comprehend what I was about to see. "Studios" is a more apt description of Ira's workspace, a
labyrinthine succession of well-equipped rooms which are dedicated to specific functions. In what
was once a living room of the duplex, a massive jeweler's bench is fitted with workspace for two
people. Incorporated into the bench, below the level of the top, is a powerful ventilation system. In
the area surrounding the bench, every available space is well-utilized. Adjacent to his jewelry studio
is Ira's music studio, a small cozy space where he releases the tension of sitting at the bench by
playing the drums or by taking a short rest on the mattress below a beautiful stained glass window.
Just past the jewelry studio is a nearby closet which is packed from floor to ceiling with cross
referenced wax models, each in its own display box.  Continuing toward the back of the house, the
design studio, with a large drafting table, computer and light box enable Ira to design architectural-
scale projects. Along the walls of the room are additional well-labeled storage areas, a ventilated,
heavy-duty polishing motor and lapidary equipment. An important niche in this area of the house is
his wife Nancy's embroidery studio.

Many of Ira's sculptures have moving, functional parts. For this aspect of his work, Ira is also an
electrician (self-taught, of course). An array of wires and small parts reveal his self-confessed
tendency to "take things apart". Even as a child, he was interested in dismantling toys to see how
they functioned. It is no wonder that a "Furby" is a component of many of his works, including the
"Stange Machine". Readers may remember the Furby as an obnoxious little robot toy which could
converse with its owner until it (or the owner) fell asleep. Ira actually uses the Furby's internal
computer to animate and interact with many of his sculptures' movements. His ability to incorporate
both pneumatic and electronic assemblies is truly beyond the scope of most sculptors and
metalsmiths. Not surprisingly, Ira offers workshops in these skills.

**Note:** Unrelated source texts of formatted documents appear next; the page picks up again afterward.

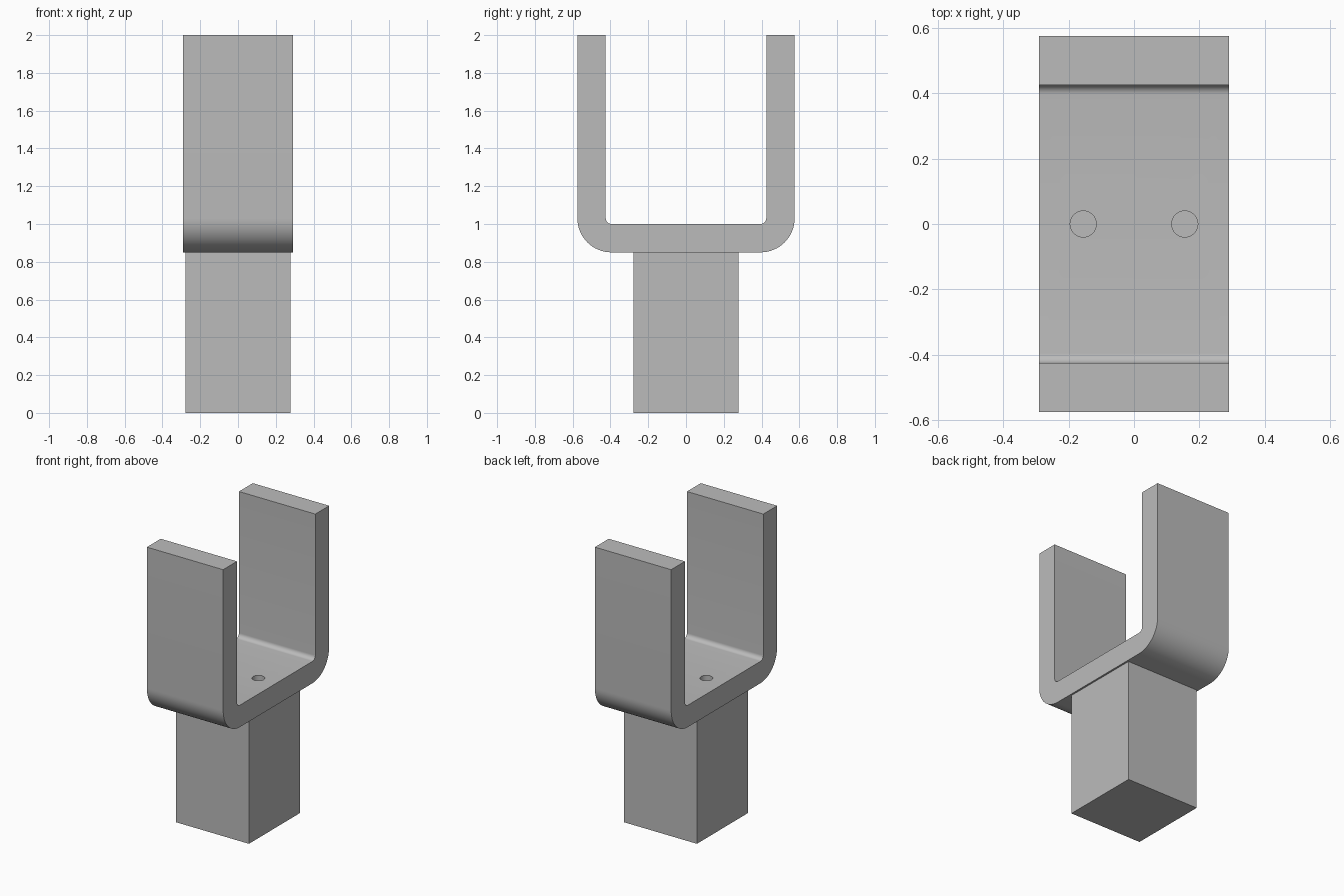
import bpy, bmesh, math

if "Cube" in bpy.data.objects:
    bpy.data.objects.remove(bpy.data.objects["Cube"])

steel = bpy.data.materials.new("steel grey")
steel.use_nodes = True
colour = (0.5, 0.5, 0.5, 1)
steel.diffuse_color = colour
steel.node_tree.nodes["Principled BSDF"].inputs["Base Color"].default_value = colour

HALF_WIDTH = 0.29
OUTER, INNER = 0.575, 0.425
BASE, FLOOR, TOP = 0.85, 1.0, 2.0


def arc(cy, cz, radius, start, end, steps=16):
    """Points along an arc in the y-z plane, angles in degrees."""
    angles = [math.radians(start + (end - start) * i / steps) for i in range(steps + 1)]
    return [(cy + radius * math.cos(a), cz + radius * math.sin(a)) for a in angles]


def add_object(name, bm):
    bmesh.ops.recalc_face_normals(bm, faces=bm.faces)
    mesh = bpy.data.meshes.new(name)
    bm.to_mesh(mesh)
    bm.free()
    mesh.materials.append(steel)
    obj = bpy.data.objects.new(name, mesh)
    bpy.context.collection.objects.link(obj)
    return obj


# U-shaped bracket: half profile with bent corner, mirrored and extruded in x
r_out, r_in = 0.18, 0.03
outer = [(OUTER, TOP)] + arc(OUTER - r_out, BASE + r_out, r_out, 0, -90)
inner = arc(INNER - r_in, FLOOR + r_in, r_in, -90, 0, 8) + [(INNER, TOP)]
mirror = lambda pts: [(-y, z) for y, z in reversed(pts)]
profile = outer + mirror(outer) + mirror(inner) + inner

bm = bmesh.new()
face = bm.faces.new([bm.verts.new((-HALF_WIDTH, y, z)) for y, z in profile])
extruded = bmesh.ops.extrude_face_region(bm, geom=[face])["geom"]
moved = [g for g in extruded if isinstance(g, bmesh.types.BMVert)]
bmesh.ops.translate(bm, verts=moved, vec=(2 * HALF_WIDTH, 0, 0))
bracket = add_object("bracket", bm)

# Two screw holes through the bracket floor
for side, label in ((-1, "right"), (1, "left")):
    bpy.ops.mesh.primitive_cylinder_add(vertices=32, radius=0.04, depth=0.4,
                                        location=(side * 0.155, 0, (BASE + FLOOR) / 2))
    cutter = bpy.context.object
    cutter.name = label + "_hole_cutter"
    cutter.data.materials.append(steel)
    cut = bracket.modifiers.new(label + "_hole", "BOOLEAN")
    cut.object = cutter
    cut.solver = "EXACT"
    bpy.context.view_layer.objects.active = bracket
    bpy.ops.object.modifier_apply(modifier=cut.name)
    bpy.data.objects.remove(cutter)

bpy.ops.object.select_all(action="DESELECT")
bracket.select_set(True)
bpy.context.view_layer.objects.active = bracket
bpy.ops.object.shade_smooth_by_angle(angle=math.radians(30))

# Square post under the bracket
bm = bmesh.new()
bmesh.ops.create_cube(bm, size=1)
bmesh.ops.scale(bm, vec=(0.555, 0.555, BASE), verts=bm.verts)
bmesh.ops.translate(bm, vec=(0, 0, BASE / 2), verts=bm.verts)
add_object("post", bm)
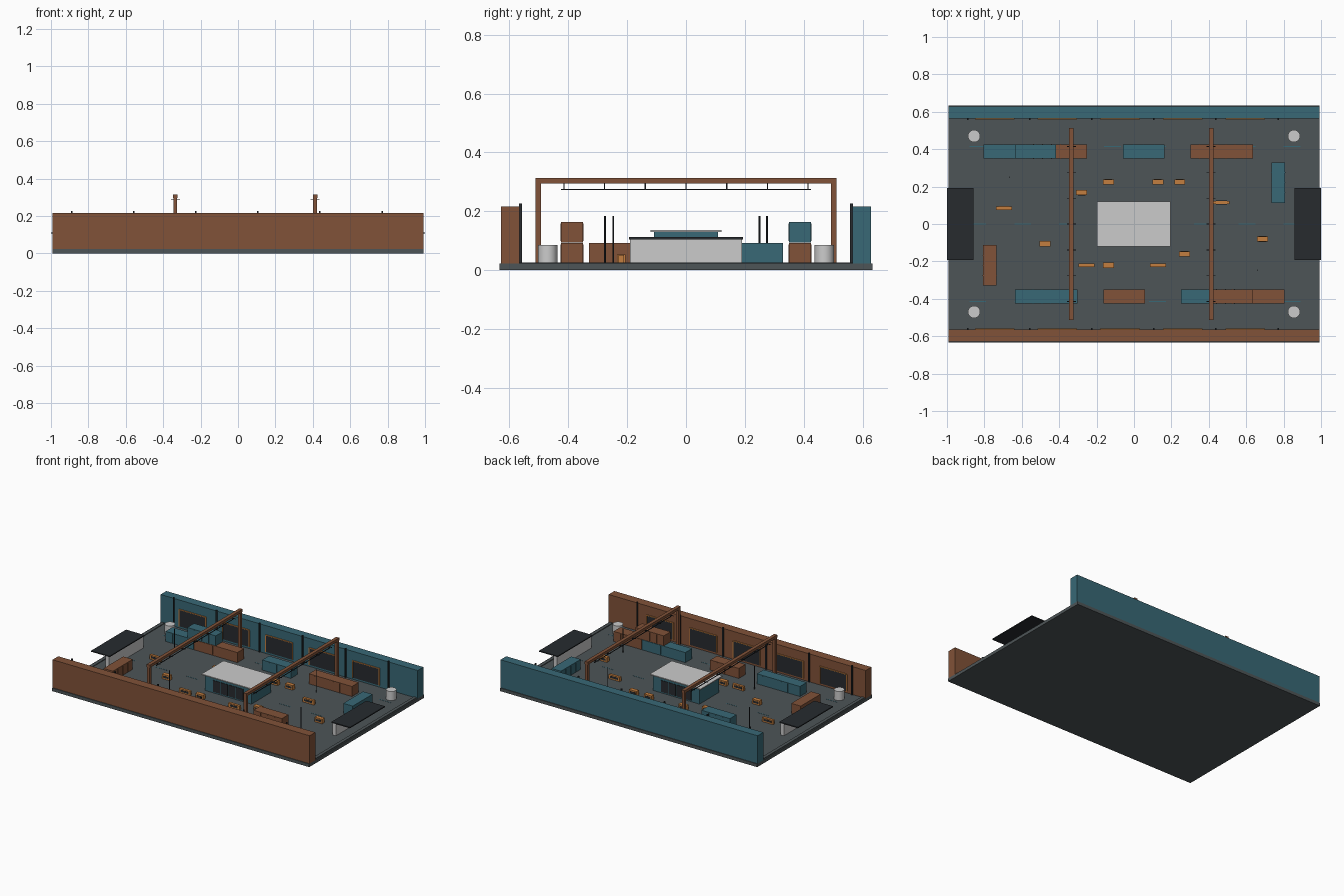
import bpy, math

def mat(name, rgb):
    m = bpy.data.materials.new(name)
    m.diffuse_color = (*rgb, 1)
    return m

RUST = mat("rust_paint", (0.22, 0.085, 0.04))
TEAL = mat("teal_paint", (0.04, 0.14, 0.18))
FLOOR = mat("floor_concrete", (0.075, 0.09, 0.095))
DARK = mat("dark_panel", (0.02, 0.024, 0.028))
ORANGE = mat("orange_trim", (0.55, 0.21, 0.05))

def box(name, x0, x1, y0, y1, z0, z1, m=None):
    x0, x1 = sorted((x0, x1))
    y0, y1 = sorted((y0, y1))
    me = bpy.data.meshes.new(name)
    v = [(x, y, z) for z in (z0, z1) for x, y in ((x0, y0), (x1, y0), (x1, y1), (x0, y1))]
    f = [(3, 2, 1, 0), (4, 5, 6, 7)] + [(i, (i + 1) % 4, (i + 1) % 4 + 4, i + 4) for i in range(4)]
    me.from_pydata(v, [], f)
    if m:
        me.materials.append(m)
    ob = bpy.data.objects.new(name, me)
    bpy.context.collection.objects.link(ob)
    return ob

def cyl(name, x, y, z0, z1, r, m=None, sides=20):
    bpy.ops.mesh.primitive_cylinder_add(vertices=sides, radius=r, depth=z1 - z0,
                                        location=(x, y, (z0 + z1) / 2))
    ob = bpy.context.object
    ob.name = name
    if m:
        ob.data.materials.append(m)
    bpy.ops.object.shade_smooth_by_angle()
    return ob

G = 0.022  # floor level

# Floor slab and end curbs
box("floor", -0.993, 0.993, -0.633, 0.633, 0, G, FLOOR)
for s in (-1, 1):
    box("end_curb", s * 0.962, s * 0.985, -0.565, 0.565, G, 0.027, FLOOR)

# Floor lane dashes
for y in (-0.415, 0, 0.415):
    for i in range(8):
        x = -0.88 + i * 0.24
        box("lane_dash", x, x + 0.09, y - 0.002, y + 0.002, G, G + 0.001, TEAL)

# Long side walls with posts and framed windows
for s, m in ((-1, RUST), (1, TEAL)):
    box("side_wall", -0.993, 0.993, s * 0.565, s * 0.628, G, 0.217, m)
    for i in range(6):
        x = -0.89 + i * 0.332
        box("wall_post", x - 0.004, x + 0.004, s * 0.557, s * 0.567, G, 0.226, DARK)
    for i in range(5):
        x = -0.745 + i * 0.335
        a, b = x - 0.1, x + 0.1
        box("wall_window", a, b, s * 0.561, s * 0.566, 0.035, 0.15, DARK)
        box("window_head", a - 0.005, b + 0.005, s * 0.559, s * 0.566, 0.15, 0.155, ORANGE)
        for e in (a - 0.003, b + 0.003):
            box("window_jamb", e - 0.003, e + 0.003, s * 0.559, s * 0.566, 0.035, 0.15, ORANGE)

# End gates with canopies
for s in (-1, 1):
    box("gate_panel", s * 0.863, s * 0.89, -0.19, 0.19, G, 0.105)
    box("gate_canopy", s * 0.857, s, -0.193, 0.193, 0.105, 0.112, DARK)

# Corner drums
for x in (-0.855, 0.855):
    for y in (-0.47, 0.47):
        cyl("corner_drum", x, y, G, 0.085, 0.033)

# Overhead gantries with hanging rail
for x in (-0.335, 0.412):
    box("gantry_beam", x - 0.012, x + 0.012, -0.512, 0.512, 0.295, 0.314, RUST)
    for s in (-1, 1):
        box("gantry_leg", x - 0.01, x + 0.01, s * 0.492, s * 0.511, G, 0.296, RUST)
    box("gantry_rail", x - 0.002, x + 0.002, -0.425, 0.425, 0.272, 0.276, DARK)
    for i in range(7):
        y = -0.415 + i * 0.1383
        box("rail_hanger", x - 0.002, x + 0.002, y - 0.002, y + 0.002, 0.275, 0.296, DARK)
        box("rail_crossbar", x - 0.024, x + 0.024, y - 0.002, y + 0.002, 0.284, 0.288, DARK)

# Central kiosk with glazing on both long faces
box("kiosk_body", -0.18, 0.18, -0.108, 0.108, G, 0.13, TEAL)
box("kiosk_roof", -0.197, 0.195, -0.121, 0.121, 0.13, 0.137)
for s in (-1, 1):
    for i in range(4):
        x = -0.12 + i * 0.06
        box("kiosk_window", x + 0.003, x + 0.057, s * 0.107, s * 0.111, 0.03, 0.11, DARK)

# Shipping containers, each repeated turned half round in the other colour
def container(x0, x1, y0, y1, z, m):
    h = 0.07
    box("container", x0, x1, y0, y1, z, z + h, m)
    lengthwise = abs(x1 - x0) > abs(y1 - y0)
    lo, hi = sorted((x0, x1) if lengthwise else (y0, y1))
    n = round((hi - lo) / 0.05)
    for i in range(1, n):
        c = lo + (hi - lo) * i / n
        for e in ((y0, y1) if lengthwise else (x0, x1)):
            p = (c - 0.002, c + 0.002)
            q = (e - 0.0015, e + 0.0015)
            box("container_rib", *(p + q if lengthwise else q + p), z + 0.005, z + h - 0.005, m)

for x0, x1, y0, y1, z, m in (
        (-0.805, -0.587, 0.35, 0.425, G, TEAL),
        (-0.585, -0.25, 0.35, 0.425, G, RUST),
        (-0.637, -0.417, 0.35, 0.425, 0.094, TEAL),
        (-0.058, 0.163, 0.35, 0.425, G, TEAL),
        (0.302, 0.635, 0.35, 0.425, G, RUST),
        (0.735, 0.808, 0.112, 0.33, G, TEAL)):
    container(x0, x1, y0, y1, z, m)
    container(-x0, -x1, -y0, -y1, z, RUST if m is TEAL else TEAL)

# Small crates (short) and barriers (long)
for x, y, long in ((-0.695, 0.085, 1), (-0.475, -0.105, 0), (-0.28, 0.168, 0), (-0.137, 0.225, 0),
                   (0.128, 0.225, 0), (0.245, 0.225, 0), (0.468, 0.115, 1), (0.687, -0.08, 0),
                   (0.27, -0.16, 0), (0.128, -0.22, 1), (-0.137, -0.22, 0), (-0.253, -0.22, 1)):
    w, d, h = (0.043, 0.009, 0.03) if long else (0.029, 0.014, 0.032)
    box("barrier" if long else "crate", x - w, x + w, y - d, y + d, G, G + h, ORANGE)
    box("dark_inset", x - w * 0.7, x + w * 0.7, y - d - 0.001, y + d + 0.001, G + 0.009, G + 0.023, DARK)

# Slim floor poles
for x, y in ((-0.665, 0.25), (0.66, -0.247), (-0.335, -0.275), (0.412, 0.275)):
    cyl("floor_pole", x, y, G, 0.184, 0.003, DARK, 8)
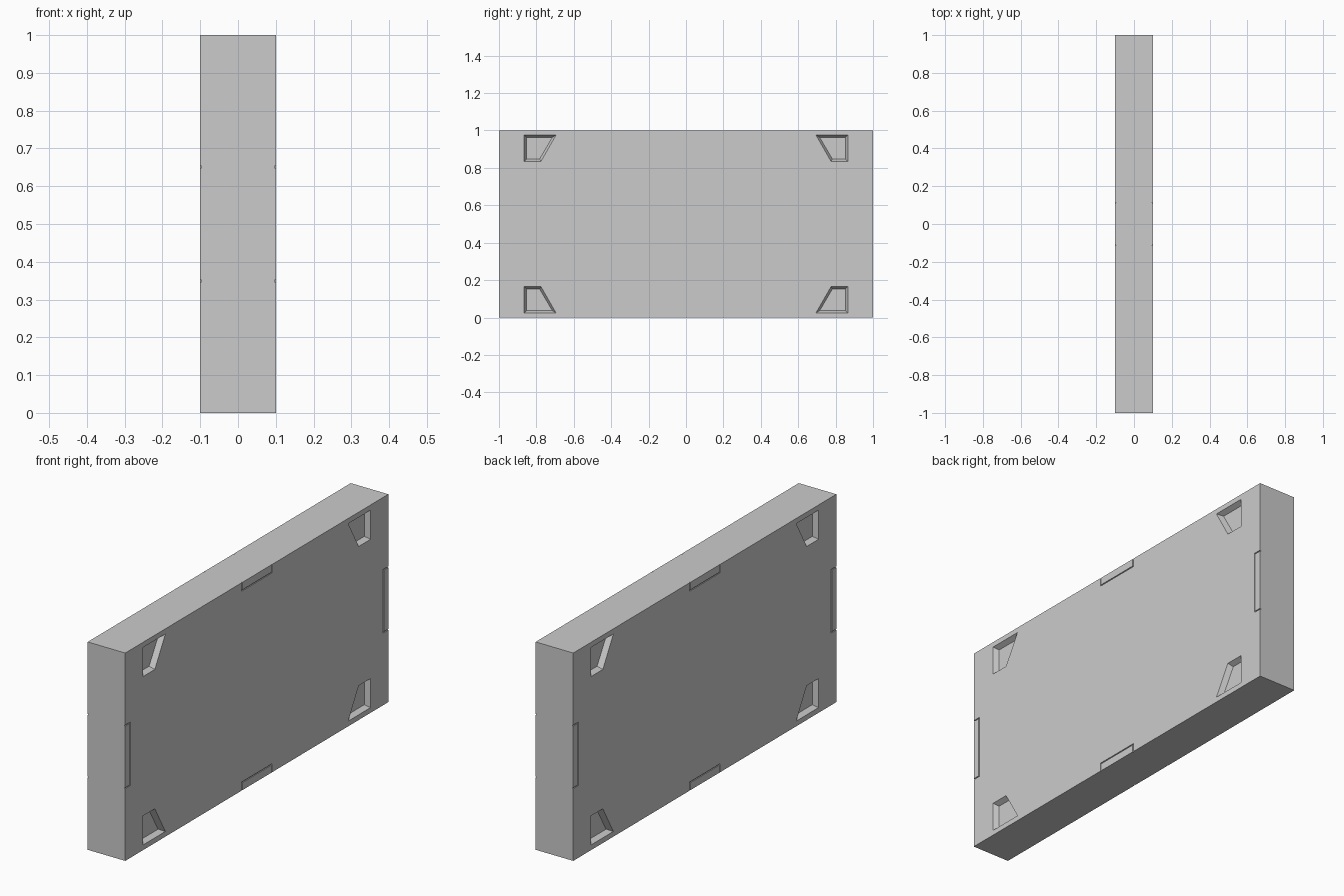
import bpy, bmesh

if "Cube" in bpy.data.objects:
    bpy.data.objects.remove(bpy.data.objects["Cube"])

HALF_T = 0.1        # half thickness of the slab
POCKET_DEPTH = 0.025
GROOVE_DEPTH = 0.004
GW = 0.005          # groove width


def loft(bm, rings):
    """Closed solid through rings given as (x, [(y, z), ...])."""
    loops = [[bm.verts.new((x, y, z)) for y, z in pts] for x, pts in rings]
    n = len(loops[0])
    for a, b in zip(loops, loops[1:]):
        for i in range(n):
            j = (i + 1) % n
            bm.faces.new((a[i], a[j], b[j], b[i]))
    bm.faces.new(loops[0])
    bm.faces.new(loops[-1])


def u_groove(half, reach, limit):
    """U-shaped groove outline open towards the slab edge: (along, outward)."""
    end = limit + 0.02
    return [(-half, end), (-half, reach), (half, reach), (half, end),
            (half - GW, end), (half - GW, reach + GW),
            (-half + GW, reach + GW), (-half + GW, end)]


# main slab, centred on z = 0 while modelling
bpy.ops.mesh.primitive_cube_add(size=1)
slab = bpy.context.object
slab.name = "wall_panel"
slab.scale = (2 * HALF_T, 2, 1)
bpy.ops.object.transform_apply(location=False, rotation=False, scale=True)

# pocket opening and floor outlines (|y|, |z| from the centre)
opening = [(0.865, 0.475), (0.695, 0.475), (0.775, 0.335), (0.865, 0.335)]
floor = [(0.853, 0.463), (0.715, 0.463), (0.783, 0.347), (0.853, 0.347)]

# edge tab grooves: short edges and long edges
side_u = [(y, z) for z, y in u_groove(0.153, 0.961, 1.0)]
long_u = u_groove(0.115, 0.459, 0.5)

bm = bmesh.new()
for sx in (-1, 1):
    for sy in (-1, 1):
        for sz in (-1, 1):
            flip = lambda pts: [(sy * y, sz * z) for y, z in pts]
            loft(bm, [(sx * (HALF_T + 0.02), flip(opening)),
                      (sx * HALF_T, flip(opening)),
                      (sx * (HALF_T - POCKET_DEPTH), flip(floor))])
    for s in (-1, 1):
        for outline in ([(s * y, z) for y, z in side_u],
                        [(y, s * z) for y, z in long_u]):
            loft(bm, [(sx * (HALF_T + 0.02), outline),
                      (sx * (HALF_T - GROOVE_DEPTH), outline)])
bmesh.ops.recalc_face_normals(bm, faces=bm.faces)
mesh = bpy.data.meshes.new("recess_cutter")
bm.to_mesh(mesh)
bm.free()
cutter = bpy.data.objects.new("recess_cutter", mesh)
bpy.context.collection.objects.link(cutter)
cutter.hide_render = True

# cut the recesses, then stand the panel on the ground
mod = slab.modifiers.new("recesses", 'BOOLEAN')
mod.operation = 'DIFFERENCE'
mod.solver = 'EXACT'
mod.object = cutter
bpy.context.view_layer.objects.active = slab
bpy.ops.object.modifier_apply(modifier=mod.name)
bpy.data.objects.remove(cutter)
slab.location.z = 0.5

Just beyond the electronics room, the innermost studio is a fully-equipped casting area where he
alloys his own metal and produces one-of-a-kind, custom jewelry. As with all of the other work
areas, Ira has built an efficient ventilation assembly into the system. His design skills are evident

As might be expected, the garden in back of the Sherman's house is itself a work of art. A Zen-like
environment, in which every corner is an intriguing and well planned space, the garden is a
peaceful respite connecting studio spaces. Just beyond this quiet retreat is Ira's massive machine
shop where he has every conceivable large-scale machine, many of which he has made himself.
His technical abilities are mind-boggling. Here, Ira can be a blacksmith, a structural engineer, a
machinist… in short, a mechanical genius. No piece of metal is considered scrap, rather, material
for a "future sculpture".  Many "scraps" weigh more than I could even comfortably lift. This huge
space is filled to capacity with so many large machines that Ira has started to fill a second building
with large tools, such as the seven foot tall, fifty pound trip hammer which he made in a
blacksmithing workshop in Salt Lake City. In such workshops, Ira occasionally works with other multi-
talented metalsmiths to produce large-scale tools for which they draw lots to decide who brings
them home.

It seems as though there is nothing to limit that which Ira can make with his multiple, intuitive and
practical skills. He sees himself as a "problem solver". This is reflected not only in his own practical
needs as a metalsmith and sculptor, but in a more philosophical bent. His series of small sculptures
"Panaceas to Persistent Problems", as well as his anti-rape devices ("Impenetrable Devices")
artfully and humorously address such everyday issues as aggression, desire and quest for beauty.
Whether the problems are truly solved (many of them will always be with us), Ira Sherman brings
new meaning to the word "panacea". His solutions amaze us in their ingenuity, sense of humor and
formal exquisiteness…..with a little bit of magic.

Elizabeth McDevitt
Metalsmith Magazine, 2007